In Dallas, he'll be remembered as the guy who earned his shot.
In Pittsburgh, he'll be remembered as the one that got away.
And in Vancouver? They hope Willie Desjardins will be the remembered as the guy who turned it all around.
Desjardins (remember to pronounce the s at the end) was named this morning as the new head coach of the Canucks after a lengthy search to replace the failed experiment that was John Tortorella. And going by the skins on Desjardins' wall, this looks like a brilliant hire.
"Willie Desjardins has won at every level and we believe he'll be an excellent fit as we strive to return to the playoffs and build with youth for long-term success," Canucks general manager Jim Benning said on Monday. "Willie is a great teacher, motivator and communicator; his teams have competed with a style of play we believe will help us compete in our division and in the playoffs. With Willie’s leadership behind the bench we look forward to bringing back this team’s winning qualities and our fans’ passion and excitement for the Canucks."
Desjardins comes to Vancouver with a starry resume. He just led a moderately talented Texas club to the Calder Cup championship. The year before, he was the AHL's coach of the year. Before joining Texas for the 2012-13 season, Desjardins coached the Medicine Hat Tigers for eight seasons, leading them to two Western Hockey League titles. He was on Canada’s staff for two World Junior tournaments and one World Championship.
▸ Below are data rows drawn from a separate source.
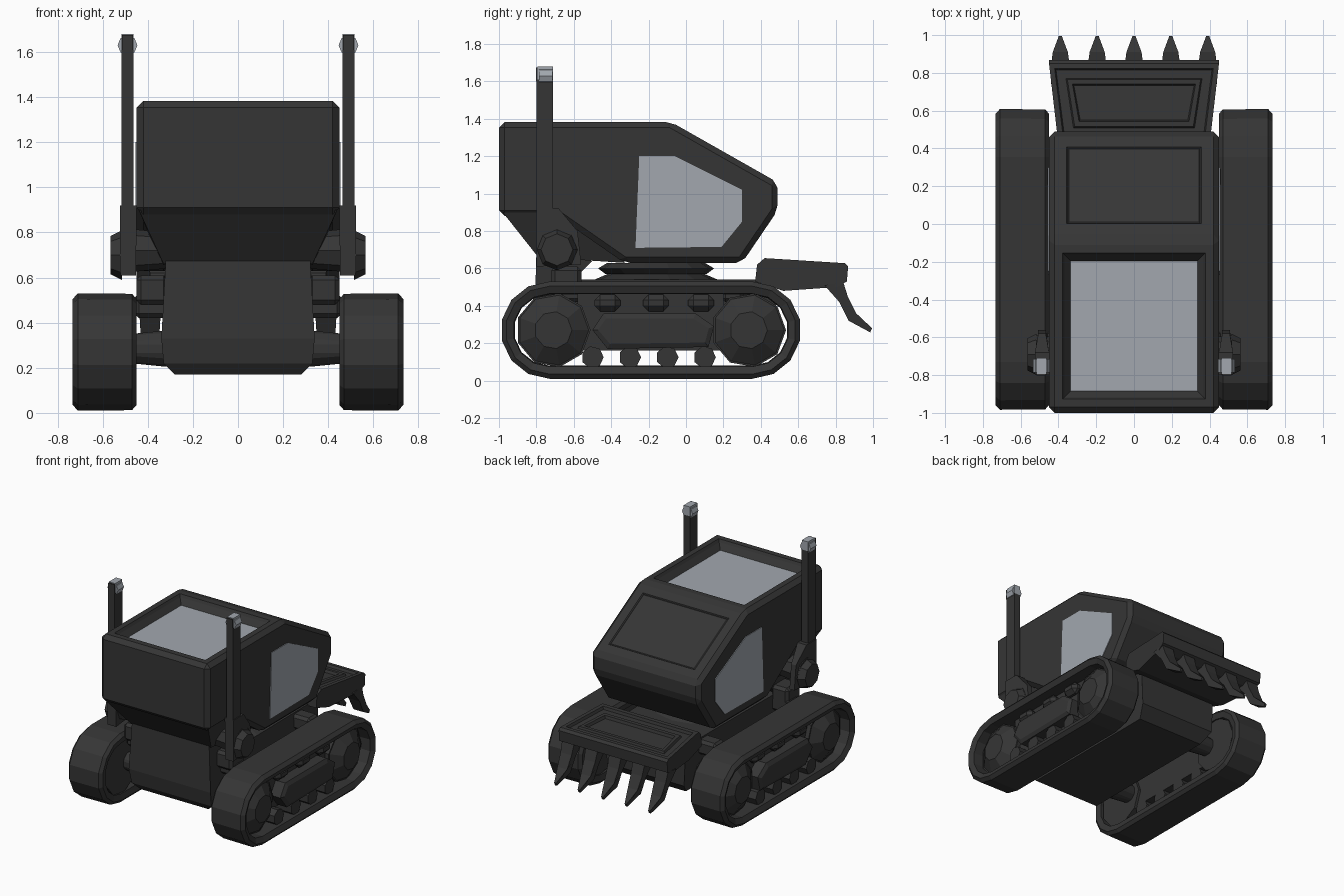
import bpy, bmesh, math
from mathutils import Matrix, Vector

if "Cube" in bpy.data.objects:
    bpy.data.objects.remove(bpy.data.objects["Cube"])


def material(name, rgb):
    m = bpy.data.materials.new(name)
    m.use_nodes = True
    m.diffuse_color = (*rgb, 1)
    m.node_tree.nodes["Principled BSDF"].inputs["Base Color"].default_value = (*rgb, 1)
    return m


BLACK = material("charcoal paint", (0.036, 0.036, 0.036))
GLASS = material("pale grey glass", (0.36, 0.39, 0.43))


def finish(name, bm, mats=(BLACK,), mirror=False, bevel=0):
    bmesh.ops.recalc_face_normals(bm, faces=bm.faces)
    mesh = bpy.data.meshes.new(name)
    bm.to_mesh(mesh)
    bm.free()
    ob = bpy.data.objects.new(name, mesh)
    bpy.context.collection.objects.link(ob)
    for m in mats:
        mesh.materials.append(m)
    if bevel:
        b = ob.modifiers.new("Bevel", 'BEVEL')
        b.width, b.segments = bevel, 1
    if mirror:
        ob.modifiers.new("Mirror", 'MIRROR').use_mirror_merge = False
    return ob


def prism(profile, width, cx=0.0):
    """Side profile (y, z) spread across x; width is a half width or one per point."""
    widths = width if isinstance(width, list) else [width] * len(profile)
    bm = bmesh.new()
    sides = [[bm.verts.new((cx + s * w, y, z)) for (y, z), w in zip(profile, widths)]
             for s in (-1, 1)]
    n = len(profile)
    for ring in sides:
        bm.faces.new(ring)
    for i in range(n):
        j = (i + 1) % n
        bm.faces.new((sides[0][i], sides[0][j], sides[1][j], sides[1][i]))
    bmesh.ops.recalc_face_normals(bm, faces=bm.faces)
    return bm


def box(bm, x, y, z):
    """Add a box given (min, max) ranges."""
    mid = Vector([(a + b) / 2 for a, b in (x, y, z)])
    size = Vector([b - a for a, b in (x, y, z)])
    bmesh.ops.create_cube(bm, size=1, matrix=Matrix.Translation(mid) @ Matrix.Diagonal((*size, 1)))
    return bm


def drum(bm, centre, r1, r2, depth, axis='X', sides=9):
    """Add a cylinder or cone; r2 is the radius at the outer end."""
    turn = {'X': Matrix.Rotation(math.pi / 2, 4, 'Y'),
            'Y': Matrix.Rotation(-math.pi / 2, 4, 'X'), 'Z': Matrix()}[axis]
    bmesh.ops.create_cone(bm, cap_ends=True, segments=sides, radius1=r1, radius2=r2,
                          depth=depth, matrix=Matrix.Translation(centre) @ turn)
    return bm


def facing(bm, direction):
    """Largest face that points along the direction."""
    d = Vector(direction).normalized()
    bm.normal_update()
    return max((f for f in bm.faces if f.normal.dot(d) > 0.98), key=lambda f: f.calc_area())


def inset(bm, face, *steps):
    for thick, depth in steps:
        bmesh.ops.inset_region(bm, faces=[face], thickness=thick, depth=depth)


# Cabin with chamfered edges, sunken roof window and bonnet panel
bm = prism([(-1, 0.88), (-1, 1.383), (-0.08, 1.383), (0.49, 1.06), (0.49, 0.91),
            (0.30, 0.63), (-0.33, 0.63), (-0.69, 0.88)], 0.45)
bmesh.ops.bevel(bm, geom=list(bm.edges), offset=0.03, segments=1, affect='EDGES')
roof = facing(bm, (0, 0, 1))
inset(bm, roof, (0.06, 0), (0.015, -0.02), (0.045, -0.04))
roof.material_index = 1
inset(bm, facing(bm, (0, 0.5, 0.87)), (0.09, 0), (0.008, -0.008), (0.008, 0.004))
finish("cabin", bm, (BLACK, GLASS))

# Tapered cabin underside at the rear
finish("cabin_underside", prism([(-0.98, 0.9), (-0.79, 0.66), (-0.33, 0.63), (-0.33, 0.9)],
                                [0.44, 0.33, 0.33, 0.44]))

# Side windows as thin plates
finish("side_window", prism([(-0.27, 0.71), (-0.25, 1.2), (-0.06, 1.2), (0.30, 1.02),
                             (0.30, 0.85), (0.19, 0.715)], 0.004, 0.451),
       (GLASS,), mirror=True)

# Hull between the tracks
finish("hull", prism([(-0.8, 0.68), (-0.81, 0.33), (-0.79, 0.22), (-0.75, 0.17), (0.40, 0.17),
                      (0.48, 0.25), (0.48, 0.48), (0.38, 0.54), (-0.60, 0.54), (-0.5, 0.64)],
                     [0.32, 0.34, 0.33, 0.28, 0.28, 0.32, 0.33, 0.32, 0.33, 0.32]))

# Turntable rings under the cabin
bm = bmesh.new()
for z, low, high in ((0.555, 0.33, 0.26), (0.585, 0.27, 0.31), (0.615, 0.31, 0.26)):
    drum(bm, (0, -0.16, z), low, high, 0.03, 'Z', 14)
finish("turntable", bm)

# Track belts: a cross-section swept round a stadium loop
REAR, FRONT, AXLE_Z = -0.73, 0.355, 0.27
section = [(0.46, 0.19), (0.45, 0.235), (0.47, 0.258), (0.71, 0.26), (0.733, 0.235), (0.715, 0.195)]
bm = bmesh.new()
loops = []
for cy, start in ((FRONT, -90), (REAR, 90)):
    for k in range(8):
        a = math.radians(start + k * 180 / 7)
        loops.append([bm.verts.new((x, cy + r * math.cos(a), AXLE_Z + r * math.sin(a)))
                      for x, r in section])
for i, ring in enumerate(loops):
    after = loops[(i + 1) % len(loops)]
    for j in range(len(section)):
        k = (j + 1) % len(section)
        bm.faces.new((ring[j], ring[k], after[k], after[j]))
finish("track_belt", bm, mirror=True)

# Faceted drive wheels and small rollers
bm = bmesh.new()
for y in (REAR + 0.02, FRONT - 0.02):
    drum(bm, (0.56, y, AXLE_Z), 0.2, 0.2, 0.18)
    drum(bm, (0.68, y, AXLE_Z), 0.19, 0.1, 0.06)
for y in (-0.5, -0.3, -0.1, 0.1):
    drum(bm, (0.59, y, 0.125), 0.06, 0.06, 0.2, sides=7)
finish("track_wheels", bm, mirror=True)

# Suspension frame and side panel inside each track
bm = box(bmesh.new(), (0.49, 0.62), (-0.58, 0.2), (0.16, 0.47))
finish("track_frame", bm, mirror=True)
panel = [(-0.50, 0.27), (-0.44, 0.36), (0.05, 0.36), (0.15, 0.29), (0.12, 0.18), (-0.42, 0.17)]
bm = prism(panel, 0.05, 0.65)
inset(bm, facing(bm, (1, 0, 0)), (0.03, 0.015))
finish("track_panel", bm, mirror=True)
bm = bmesh.new()
for y in (-0.42, -0.16, 0.08):
    box(bm, (0.6, 0.68), (y - 0.07, y + 0.07), (0.37, 0.46))
finish("belt_supports", bm, mirror=True, bevel=0.03)

# Axles and brackets joining tracks to hull
bm = bmesh.new()
for y in (-0.62, 0.25):
    drum(bm, (0.4, y, 0.285), 0.09, 0.07, 0.2, sides=8)
    box(bm, (0.3, 0.46), (y - 0.06, y + 0.06), (0.42, 0.53))
box(bm, (0.31, 0.45), (-0.72, -0.56), (0.48, 0.61))
finish("axle_mounts", bm, mirror=True, bevel=0.02)

# Exhaust stacks: housing, elbow, post and pale tip
bm = prism([(-0.8, 0.61), (-0.8, 0.92), (-0.68, 0.92), (-0.58, 0.8), (-0.56, 0.62)],
           [0.035, 0.037, 0.037, 0.02, 0.02], 0.487)
finish("exhaust_housing", bm, mirror=True)
bm = drum(bmesh.new(), (0.54, -0.69, 0.7), 0.11, 0.085, 0.05, sides=8)
drum(bm, (0.42, -0.69, 0.72), 0.08, 0.1, 0.2, sides=8)
finish("exhaust_elbow", bm, mirror=True)
bm = box(bmesh.new(), (0.463, 0.517), (-0.8, -0.71), (0.9, 1.61))
box(bm, (0.465, 0.515), (-0.803, -0.793), (1.6, 1.675))
finish("exhaust_post", bm, mirror=True)
bm = box(bmesh.new(), (0.464, 0.516), (-0.793, -0.71), (1.61, 1.68))
drum(bm, (0.49, -0.75, 1.63), 0.044, 0.044, 0.07, 'Y', 8)
finish("exhaust_tip", bm, (GLASS,), mirror=True)

# Front tool head with stepped recess on top
bm = prism([(0.37, 0.53), (0.38, 0.62), (0.42, 0.655), (0.85, 0.628), (0.867, 0.61),
            (0.86, 0.53), (0.80, 0.50), (0.52, 0.48)],
           [0.39, 0.39, 0.40, 0.45, 0.45, 0.45, 0.44, 0.39])
inset(bm, facing(bm, (0, 0, 1)), (0.04, 0), (0.01, -0.02), (0.07, 0), (0.01, 0.015),
      (0.035, 0), (0.01, -0.02))
finish("tool_head", bm)

# Curved ripper teeth
for i in range(5):
    bm = prism([(0.74, 0.51), (0.84, 0.53), (0.865, 0.45), (0.91, 0.36), (0.995, 0.28),
                (0.985, 0.258), (0.87, 0.32), (0.82, 0.42)],
               [0.05, 0.05, 0.046, 0.04, 0.008, 0.008, 0.04, 0.046], (i - 2) * 0.195)
    finish("ripper_tooth", bm)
That's a lot of talent for Dallas to give up, but it says two things about the organization: the Stars have full faith in Lindy Ruff as a long-term option behind the bench with the big club and they won't stand in the way of anyone's success.
"I believe you want to allow your people to advance, because it’s good for the entire organization," Dallas GM Jim Nill told The Dallas Morning News. "You want your players to advance to the NHL, and you want your coaches and trainers or managers to advance. I think that’s the right way to do things."
From the right way to the wrong way: What exactly were the Penguins thinking? New GM Jim Rutherford made it known that Desjardins was his top choice to replace Dan Bylsma, but then he made the inexplicable decision to low-ball him with a two-year offer. Desjardins wisely passed, and now Rutherford has to settle for his second choice (or worse)... and he'll likely have to offer more money and a longer term to secure the guy.
Maybe the next coach comes in and guides the Pens to their first Stanley Cup since 2009 and all of this will be forgotten. But the mishandling of this situation makes the curious decision to bring in Rutherford--a man whose previous team, the Carolina Hurricanes, had missed the playoffs in six of the past seven seasons--even harder to defend today than when he was hired earlier this month.
At least his glaring misplay will be celebrated in Vancouver, where Desjardins is sure to be welcomed as the right man at the right time. No, he's never been a head coach in this league, but that'll be a non-issue by Game 10 of the regular season. He's a man whose background and honest, caring nature will quickly earn the respect of the team's veterans and whose adaptability and teaching focus is ideal for a club that's looking to get younger.
You just have to look at the job he did in Texas, where he helped develop promising but raw youngsters like Patrick Nemeth and Brett Ritchie into players who will battle for spots in Dallas next season. For a team like the Canucks that's done a miserable job of graduating prospects during the past five years (hello, Jordan Schroeder!), that's a tantalizing skill set. Guys like Frankie Corrado and Niklas Jensen and Bo Horvat and Hunter Shinkaruk won't just have a chance to compete for a job, they'll have a real opportunity to thrive under the tutelage of Desjardins.
The question is, who will they be competing against? The Ryan Kesler situation remains up in the air, and there are likely several other moves yet to be made by Benning as he reshapes the club in his image. But know this: Desjardins can work with the group however it shakes out. In Texas, he showed he could win with the players he had, not with a system he was determined to impose. He is that rare coach who listens and learns and makes the best of whatever he's handed.
That doesn't mean he'll make pumpkin pie out of rotting pumpkins. If the talent is there to play the run 'n' gun style that team president Trevor Linden wants, he'll make it happen. If not, he'll massage the approach to get the most out of the players he has.
That's all that management, and the team's frustrated fans, can ever ask for.